What you will do: Tell how many lines below include the word "finish". Only the number should appear.

╭─ Material to process

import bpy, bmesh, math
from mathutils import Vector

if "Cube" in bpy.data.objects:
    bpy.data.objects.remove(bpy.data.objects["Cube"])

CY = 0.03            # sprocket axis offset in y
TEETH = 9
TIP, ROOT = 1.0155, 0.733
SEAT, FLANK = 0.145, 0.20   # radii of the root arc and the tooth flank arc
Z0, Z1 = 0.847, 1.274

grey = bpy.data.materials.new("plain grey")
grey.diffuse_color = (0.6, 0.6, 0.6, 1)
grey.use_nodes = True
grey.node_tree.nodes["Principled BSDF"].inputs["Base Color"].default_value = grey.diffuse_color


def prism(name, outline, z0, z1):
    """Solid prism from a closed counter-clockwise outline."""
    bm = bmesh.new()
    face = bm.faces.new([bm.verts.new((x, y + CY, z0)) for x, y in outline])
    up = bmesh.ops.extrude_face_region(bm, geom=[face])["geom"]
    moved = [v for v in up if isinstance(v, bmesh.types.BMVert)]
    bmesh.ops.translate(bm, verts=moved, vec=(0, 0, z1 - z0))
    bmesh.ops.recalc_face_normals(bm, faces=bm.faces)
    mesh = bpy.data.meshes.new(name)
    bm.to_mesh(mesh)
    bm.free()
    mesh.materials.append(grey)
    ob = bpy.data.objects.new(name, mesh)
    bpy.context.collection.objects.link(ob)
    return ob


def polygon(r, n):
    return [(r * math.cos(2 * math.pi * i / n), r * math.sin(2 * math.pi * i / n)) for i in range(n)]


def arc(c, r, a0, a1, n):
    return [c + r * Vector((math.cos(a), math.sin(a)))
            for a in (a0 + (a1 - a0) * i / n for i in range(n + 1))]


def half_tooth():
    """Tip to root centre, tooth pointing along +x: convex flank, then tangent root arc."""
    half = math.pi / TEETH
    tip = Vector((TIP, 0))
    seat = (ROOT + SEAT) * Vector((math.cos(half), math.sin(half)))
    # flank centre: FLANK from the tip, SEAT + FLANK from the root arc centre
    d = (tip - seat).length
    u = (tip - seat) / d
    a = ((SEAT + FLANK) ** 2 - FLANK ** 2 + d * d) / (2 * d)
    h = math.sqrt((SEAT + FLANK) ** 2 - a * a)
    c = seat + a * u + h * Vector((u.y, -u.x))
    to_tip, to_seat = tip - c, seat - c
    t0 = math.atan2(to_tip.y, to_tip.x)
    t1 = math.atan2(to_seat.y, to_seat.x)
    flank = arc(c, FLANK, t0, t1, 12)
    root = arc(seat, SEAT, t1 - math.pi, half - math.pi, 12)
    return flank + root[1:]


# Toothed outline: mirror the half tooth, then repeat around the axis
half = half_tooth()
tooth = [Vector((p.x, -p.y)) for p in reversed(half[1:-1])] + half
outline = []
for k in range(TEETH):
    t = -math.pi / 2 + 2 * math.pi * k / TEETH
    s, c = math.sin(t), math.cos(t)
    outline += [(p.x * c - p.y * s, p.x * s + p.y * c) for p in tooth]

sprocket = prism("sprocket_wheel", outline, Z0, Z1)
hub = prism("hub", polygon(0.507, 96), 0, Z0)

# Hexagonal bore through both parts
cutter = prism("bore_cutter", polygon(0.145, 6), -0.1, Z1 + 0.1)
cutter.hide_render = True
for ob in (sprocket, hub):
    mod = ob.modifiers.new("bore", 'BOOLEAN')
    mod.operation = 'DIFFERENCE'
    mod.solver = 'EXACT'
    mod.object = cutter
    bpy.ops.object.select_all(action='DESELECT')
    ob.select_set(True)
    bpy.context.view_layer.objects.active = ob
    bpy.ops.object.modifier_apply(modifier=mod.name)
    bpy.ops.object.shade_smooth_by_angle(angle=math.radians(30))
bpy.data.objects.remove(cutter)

╰─
╭─ Material to process

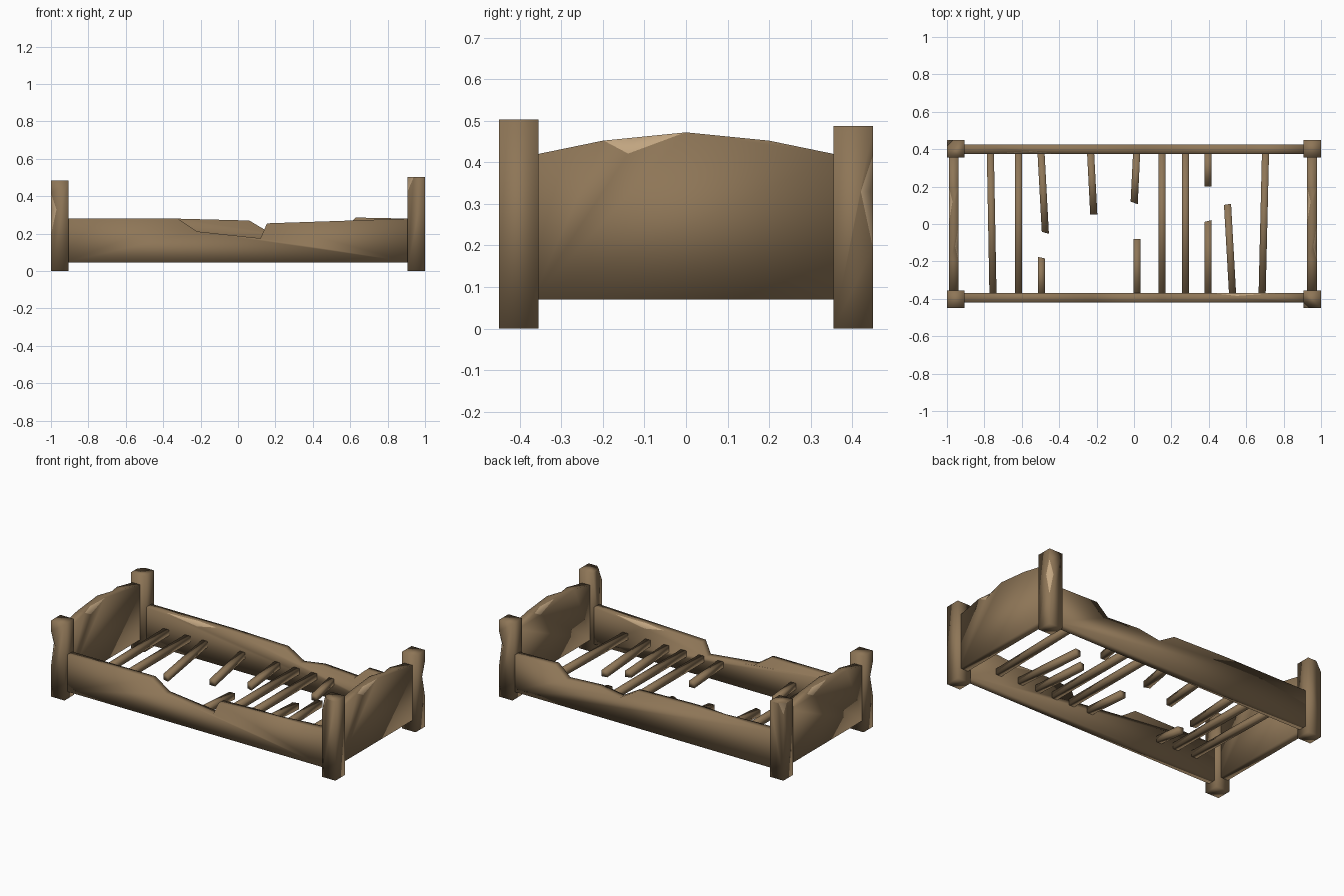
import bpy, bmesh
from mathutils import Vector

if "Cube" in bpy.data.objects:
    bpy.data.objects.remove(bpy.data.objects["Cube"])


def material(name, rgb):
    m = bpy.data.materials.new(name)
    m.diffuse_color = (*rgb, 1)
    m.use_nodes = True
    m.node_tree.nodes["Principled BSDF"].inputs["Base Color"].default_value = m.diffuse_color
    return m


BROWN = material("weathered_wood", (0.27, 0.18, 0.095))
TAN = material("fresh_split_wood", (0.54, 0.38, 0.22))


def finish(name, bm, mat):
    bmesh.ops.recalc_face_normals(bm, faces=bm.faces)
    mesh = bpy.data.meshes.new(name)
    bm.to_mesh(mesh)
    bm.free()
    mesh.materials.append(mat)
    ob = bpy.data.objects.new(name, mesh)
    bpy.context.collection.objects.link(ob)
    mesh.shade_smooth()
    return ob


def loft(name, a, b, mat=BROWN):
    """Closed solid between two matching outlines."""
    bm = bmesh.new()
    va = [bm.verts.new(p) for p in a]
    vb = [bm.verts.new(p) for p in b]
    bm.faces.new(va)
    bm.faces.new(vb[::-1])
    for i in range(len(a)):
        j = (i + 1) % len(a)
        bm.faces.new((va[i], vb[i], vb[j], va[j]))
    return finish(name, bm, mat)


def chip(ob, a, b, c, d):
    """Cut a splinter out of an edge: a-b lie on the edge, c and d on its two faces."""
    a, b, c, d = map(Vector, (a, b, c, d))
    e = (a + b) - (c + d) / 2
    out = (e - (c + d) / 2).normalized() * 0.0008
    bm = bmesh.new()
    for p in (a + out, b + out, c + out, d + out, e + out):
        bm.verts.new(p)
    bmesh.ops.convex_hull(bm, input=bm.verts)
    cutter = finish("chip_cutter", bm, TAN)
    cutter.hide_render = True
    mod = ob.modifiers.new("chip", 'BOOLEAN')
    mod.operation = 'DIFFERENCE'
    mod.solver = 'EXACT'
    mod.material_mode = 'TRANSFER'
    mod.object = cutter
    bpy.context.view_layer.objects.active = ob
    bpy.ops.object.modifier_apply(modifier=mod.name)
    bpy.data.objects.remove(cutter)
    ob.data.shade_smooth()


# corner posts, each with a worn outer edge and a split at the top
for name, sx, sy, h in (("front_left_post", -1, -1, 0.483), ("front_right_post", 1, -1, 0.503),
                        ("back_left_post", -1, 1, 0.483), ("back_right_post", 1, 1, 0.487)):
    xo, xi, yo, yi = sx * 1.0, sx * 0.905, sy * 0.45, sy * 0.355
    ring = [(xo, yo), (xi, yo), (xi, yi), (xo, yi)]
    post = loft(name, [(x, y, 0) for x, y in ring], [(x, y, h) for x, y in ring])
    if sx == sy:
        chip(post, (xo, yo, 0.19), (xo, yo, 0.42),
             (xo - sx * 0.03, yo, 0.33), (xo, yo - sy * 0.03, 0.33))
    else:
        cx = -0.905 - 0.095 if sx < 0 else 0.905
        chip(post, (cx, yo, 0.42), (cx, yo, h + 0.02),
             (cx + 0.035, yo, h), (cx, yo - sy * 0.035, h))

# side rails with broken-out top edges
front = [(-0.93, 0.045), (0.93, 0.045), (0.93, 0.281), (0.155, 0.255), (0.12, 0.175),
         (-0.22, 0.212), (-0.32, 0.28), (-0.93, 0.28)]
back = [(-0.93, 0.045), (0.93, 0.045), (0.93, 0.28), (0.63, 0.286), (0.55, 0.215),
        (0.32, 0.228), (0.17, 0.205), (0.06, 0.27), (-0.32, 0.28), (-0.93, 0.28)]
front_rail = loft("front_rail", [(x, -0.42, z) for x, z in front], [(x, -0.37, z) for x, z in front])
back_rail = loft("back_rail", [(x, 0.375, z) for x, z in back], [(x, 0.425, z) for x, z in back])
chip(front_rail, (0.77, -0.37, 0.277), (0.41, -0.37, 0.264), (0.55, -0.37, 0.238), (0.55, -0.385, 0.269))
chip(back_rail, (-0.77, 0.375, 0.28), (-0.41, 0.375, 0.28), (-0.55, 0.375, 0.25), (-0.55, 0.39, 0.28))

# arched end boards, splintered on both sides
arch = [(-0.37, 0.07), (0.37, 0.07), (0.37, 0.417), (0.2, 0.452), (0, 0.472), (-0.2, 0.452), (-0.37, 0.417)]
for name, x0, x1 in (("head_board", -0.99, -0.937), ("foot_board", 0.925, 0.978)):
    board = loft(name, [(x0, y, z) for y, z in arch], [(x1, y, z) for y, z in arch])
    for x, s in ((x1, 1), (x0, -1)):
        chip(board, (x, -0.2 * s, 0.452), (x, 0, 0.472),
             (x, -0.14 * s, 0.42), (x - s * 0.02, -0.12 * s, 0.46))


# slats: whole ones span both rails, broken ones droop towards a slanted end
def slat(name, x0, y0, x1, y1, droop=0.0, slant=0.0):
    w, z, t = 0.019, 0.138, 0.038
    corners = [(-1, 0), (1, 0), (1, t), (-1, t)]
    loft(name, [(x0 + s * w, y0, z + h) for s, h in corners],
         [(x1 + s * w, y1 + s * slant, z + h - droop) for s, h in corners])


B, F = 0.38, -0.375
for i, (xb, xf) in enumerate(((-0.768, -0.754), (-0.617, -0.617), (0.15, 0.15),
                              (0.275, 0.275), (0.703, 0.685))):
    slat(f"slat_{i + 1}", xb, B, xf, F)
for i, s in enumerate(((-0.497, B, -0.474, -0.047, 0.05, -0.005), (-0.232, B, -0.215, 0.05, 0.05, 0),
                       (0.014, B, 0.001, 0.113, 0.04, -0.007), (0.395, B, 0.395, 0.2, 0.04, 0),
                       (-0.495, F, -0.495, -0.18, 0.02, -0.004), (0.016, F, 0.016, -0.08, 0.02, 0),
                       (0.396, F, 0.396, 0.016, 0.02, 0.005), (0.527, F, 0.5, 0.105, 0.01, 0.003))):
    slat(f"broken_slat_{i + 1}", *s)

╰─
╭─ Material to process

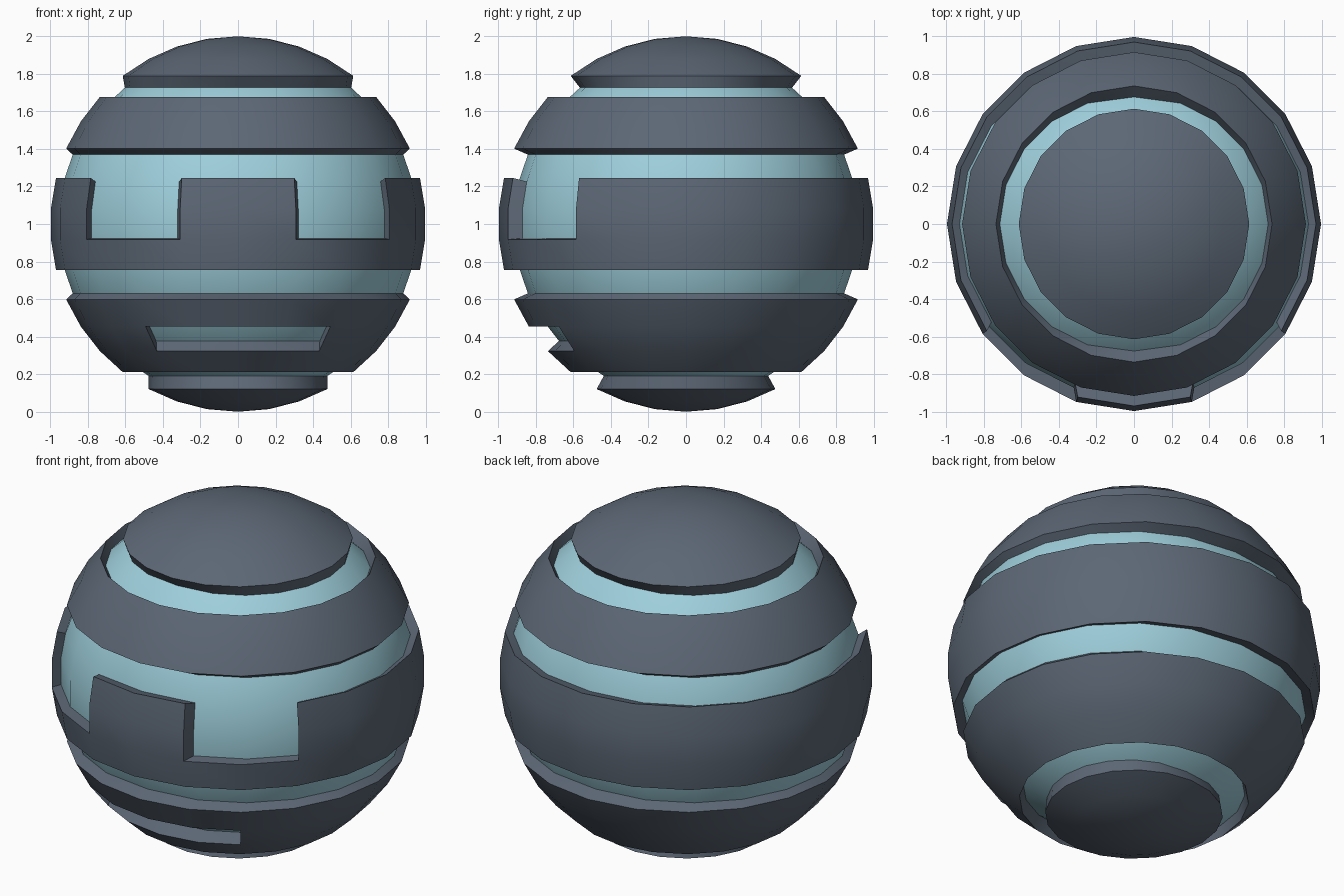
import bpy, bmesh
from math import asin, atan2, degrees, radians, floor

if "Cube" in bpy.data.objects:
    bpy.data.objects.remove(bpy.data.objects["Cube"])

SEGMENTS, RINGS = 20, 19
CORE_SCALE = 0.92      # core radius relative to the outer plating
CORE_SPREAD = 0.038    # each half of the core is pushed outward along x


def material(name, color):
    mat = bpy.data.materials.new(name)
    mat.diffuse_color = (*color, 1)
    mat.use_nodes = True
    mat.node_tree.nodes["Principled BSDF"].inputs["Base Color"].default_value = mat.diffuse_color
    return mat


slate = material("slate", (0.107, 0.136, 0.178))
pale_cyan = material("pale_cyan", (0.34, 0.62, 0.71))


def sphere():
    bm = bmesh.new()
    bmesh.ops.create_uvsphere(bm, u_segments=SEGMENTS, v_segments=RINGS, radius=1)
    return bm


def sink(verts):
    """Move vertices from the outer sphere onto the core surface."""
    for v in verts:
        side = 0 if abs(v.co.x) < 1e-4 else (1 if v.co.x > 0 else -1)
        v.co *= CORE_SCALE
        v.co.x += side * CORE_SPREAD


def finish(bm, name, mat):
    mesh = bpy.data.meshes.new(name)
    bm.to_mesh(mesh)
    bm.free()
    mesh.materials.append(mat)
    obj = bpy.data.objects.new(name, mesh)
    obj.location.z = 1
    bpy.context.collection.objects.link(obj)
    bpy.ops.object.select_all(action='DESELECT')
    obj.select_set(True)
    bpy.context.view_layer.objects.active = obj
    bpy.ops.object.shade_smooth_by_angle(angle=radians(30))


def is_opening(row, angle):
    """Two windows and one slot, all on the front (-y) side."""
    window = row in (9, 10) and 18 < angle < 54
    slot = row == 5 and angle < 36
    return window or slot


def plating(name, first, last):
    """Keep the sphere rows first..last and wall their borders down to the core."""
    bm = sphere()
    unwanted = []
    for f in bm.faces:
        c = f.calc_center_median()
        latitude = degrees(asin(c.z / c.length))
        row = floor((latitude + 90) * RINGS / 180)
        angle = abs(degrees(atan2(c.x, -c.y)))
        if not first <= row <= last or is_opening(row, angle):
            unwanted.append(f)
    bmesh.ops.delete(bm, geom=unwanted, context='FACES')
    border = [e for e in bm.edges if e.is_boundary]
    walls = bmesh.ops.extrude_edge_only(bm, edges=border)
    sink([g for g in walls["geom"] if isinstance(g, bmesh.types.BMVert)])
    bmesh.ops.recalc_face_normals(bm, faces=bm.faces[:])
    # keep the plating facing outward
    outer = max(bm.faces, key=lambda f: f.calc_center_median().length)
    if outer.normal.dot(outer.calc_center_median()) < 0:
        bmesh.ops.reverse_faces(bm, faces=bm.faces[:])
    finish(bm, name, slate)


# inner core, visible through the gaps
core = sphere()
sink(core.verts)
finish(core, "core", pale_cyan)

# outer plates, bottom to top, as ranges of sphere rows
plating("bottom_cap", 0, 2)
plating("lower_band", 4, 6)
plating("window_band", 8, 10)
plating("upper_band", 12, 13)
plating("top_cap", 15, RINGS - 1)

╰─

Output for this exercise: 6